ASSIGNMENT.
Show all lines of the entries in which the word "finish" is found.

EXTRACTED INFORMATION.

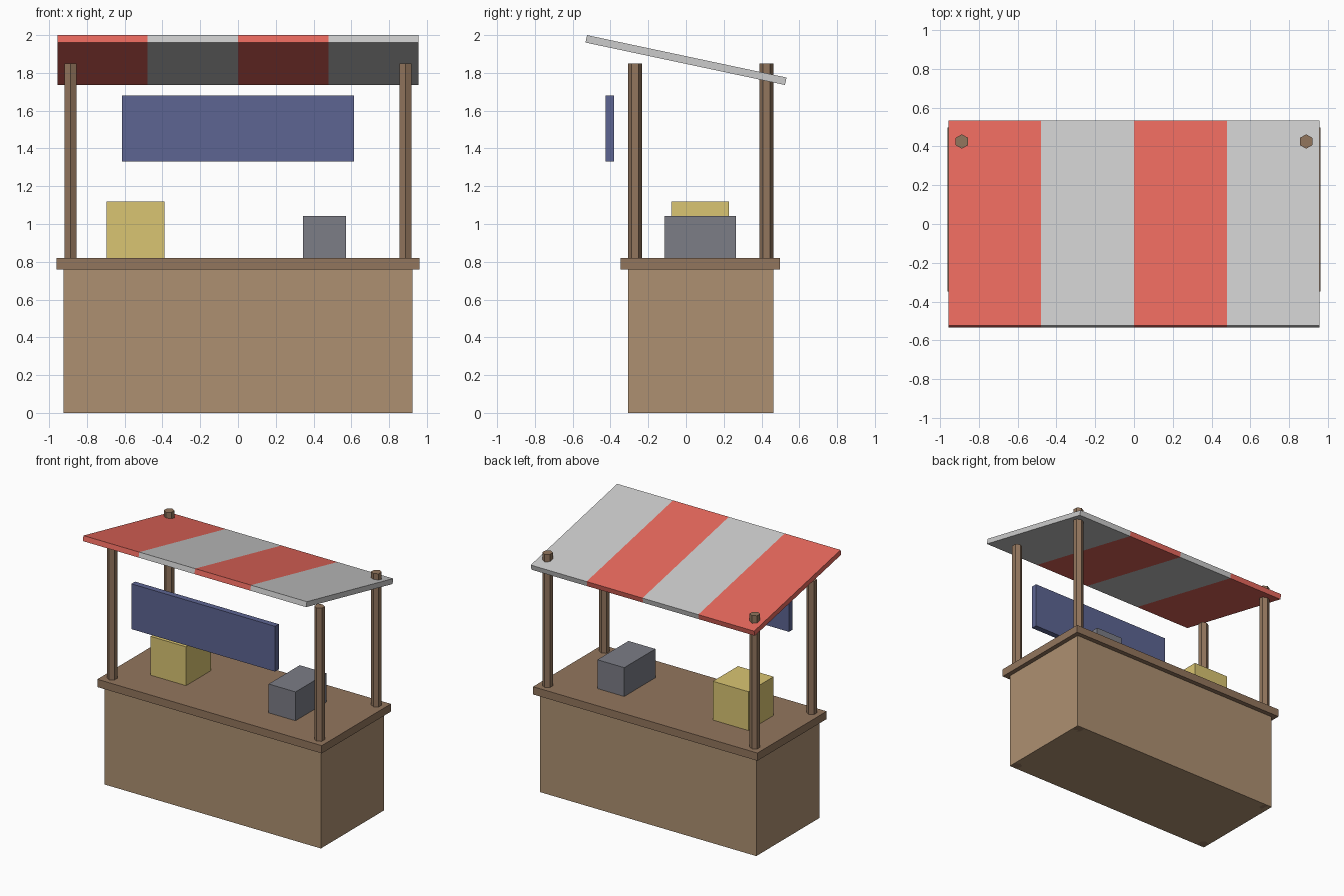
import bpy, bmesh, math
from mathutils import Matrix

if "Cube" in bpy.data.objects:
    bpy.data.objects.remove(bpy.data.objects["Cube"])


def material(name, rgb):
    m = bpy.data.materials.new(name)
    m.diffuse_color = (*rgb, 1)
    m.use_nodes = True
    m.node_tree.nodes["Principled BSDF"].inputs["Base Color"].default_value = m.diffuse_color
    return m


light_wood = material("light_wood", (0.42, 0.28, 0.165))
dark_wood = material("dark_wood", (0.29, 0.18, 0.11))
red = material("red_cloth", (0.80, 0.14, 0.11))
white = material("pale_cloth", (0.56, 0.56, 0.56))
blue = material("blue_paint", (0.11, 0.13, 0.29))
yellow = material("yellow_paint", (0.70, 0.56, 0.17))
grey = material("grey_metal", (0.20, 0.205, 0.24))


def finish(name, bm, *mats):
    mesh = bpy.data.meshes.new(name)
    bm.to_mesh(mesh)
    bm.free()
    for m in mats:
        mesh.materials.append(m)
    obj = bpy.data.objects.new(name, mesh)
    bpy.context.collection.objects.link(obj)
    return obj


def box(name, x, y, z, *mats):
    """Box from (min, max) ranges on each axis, origin at its centre."""
    bm = bmesh.new()
    size = [b - a for a, b in (x, y, z)]
    bmesh.ops.create_cube(bm, size=1, matrix=Matrix.Diagonal((*size, 1)))
    obj = finish(name, bm, *mats)
    obj.location = [(a + b) / 2 for a, b in (x, y, z)]
    return obj


# Counter
box("counter_body", (-0.925, 0.925), (-0.308, 0.462), (0, 0.76), light_wood)
box("counter_top", (-0.96, 0.96), (-0.348, 0.498), (0.76, 0.82), dark_wood)

# Six-sided corner posts, running down through the counter
for side, x in (("left", -0.887), ("right", 0.887)):
    for end, y in (("front", -0.27), ("back", 0.425)):
        bm = bmesh.new()
        bmesh.ops.create_cone(bm, cap_ends=True, segments=6,
                              radius1=0.037, radius2=0.037, depth=1.85)
        post = finish(f"{end}_{side}_post", bm, dark_wood)
        post.location = (x, y, 0.925)

# Sloping awning: one slab cut into four stripes
WIDTH, LENGTH, THICK = 1.912, 1.08, 0.04
bm = bmesh.new()
bmesh.ops.create_cube(bm, size=1, matrix=Matrix.Diagonal((WIDTH, LENGTH, THICK, 1)))
for i in (-1, 0, 1):
    bmesh.ops.bisect_plane(bm, geom=bm.verts[:] + bm.edges[:] + bm.faces[:],
                           plane_co=(i * WIDTH / 4, 0, 0), plane_no=(1, 0, 0))
for f in bm.faces:
    stripe = math.floor((f.calc_center_median().x + WIDTH / 2) / (WIDTH / 4))
    f.material_index = min(max(stripe, 0), 3) % 2
awning = finish("awning", bm, red, white)
awning.location = (0, 0, 1.868)
awning.rotation_euler.x = math.radians(-12)

# Hanging sign board
box("sign_board", (-0.615, 0.615), (-0.425, -0.38), (1.33, 1.68), blue)

# Goods on the counter
box("crate", (-0.695, -0.39), (-0.078, 0.228), (0.82, 1.12), yellow)
box("cash_box", (0.343, 0.573), (-0.115, 0.265), (0.82, 1.043), grey)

OUTPUT FOR THIS TASK.
def finish(name, bm, *mats):
    obj = finish(name, bm, *mats)
        post = finish(f"{end}_{side}_post", bm, dark_wood)
awning = finish("awning", bm, red, white)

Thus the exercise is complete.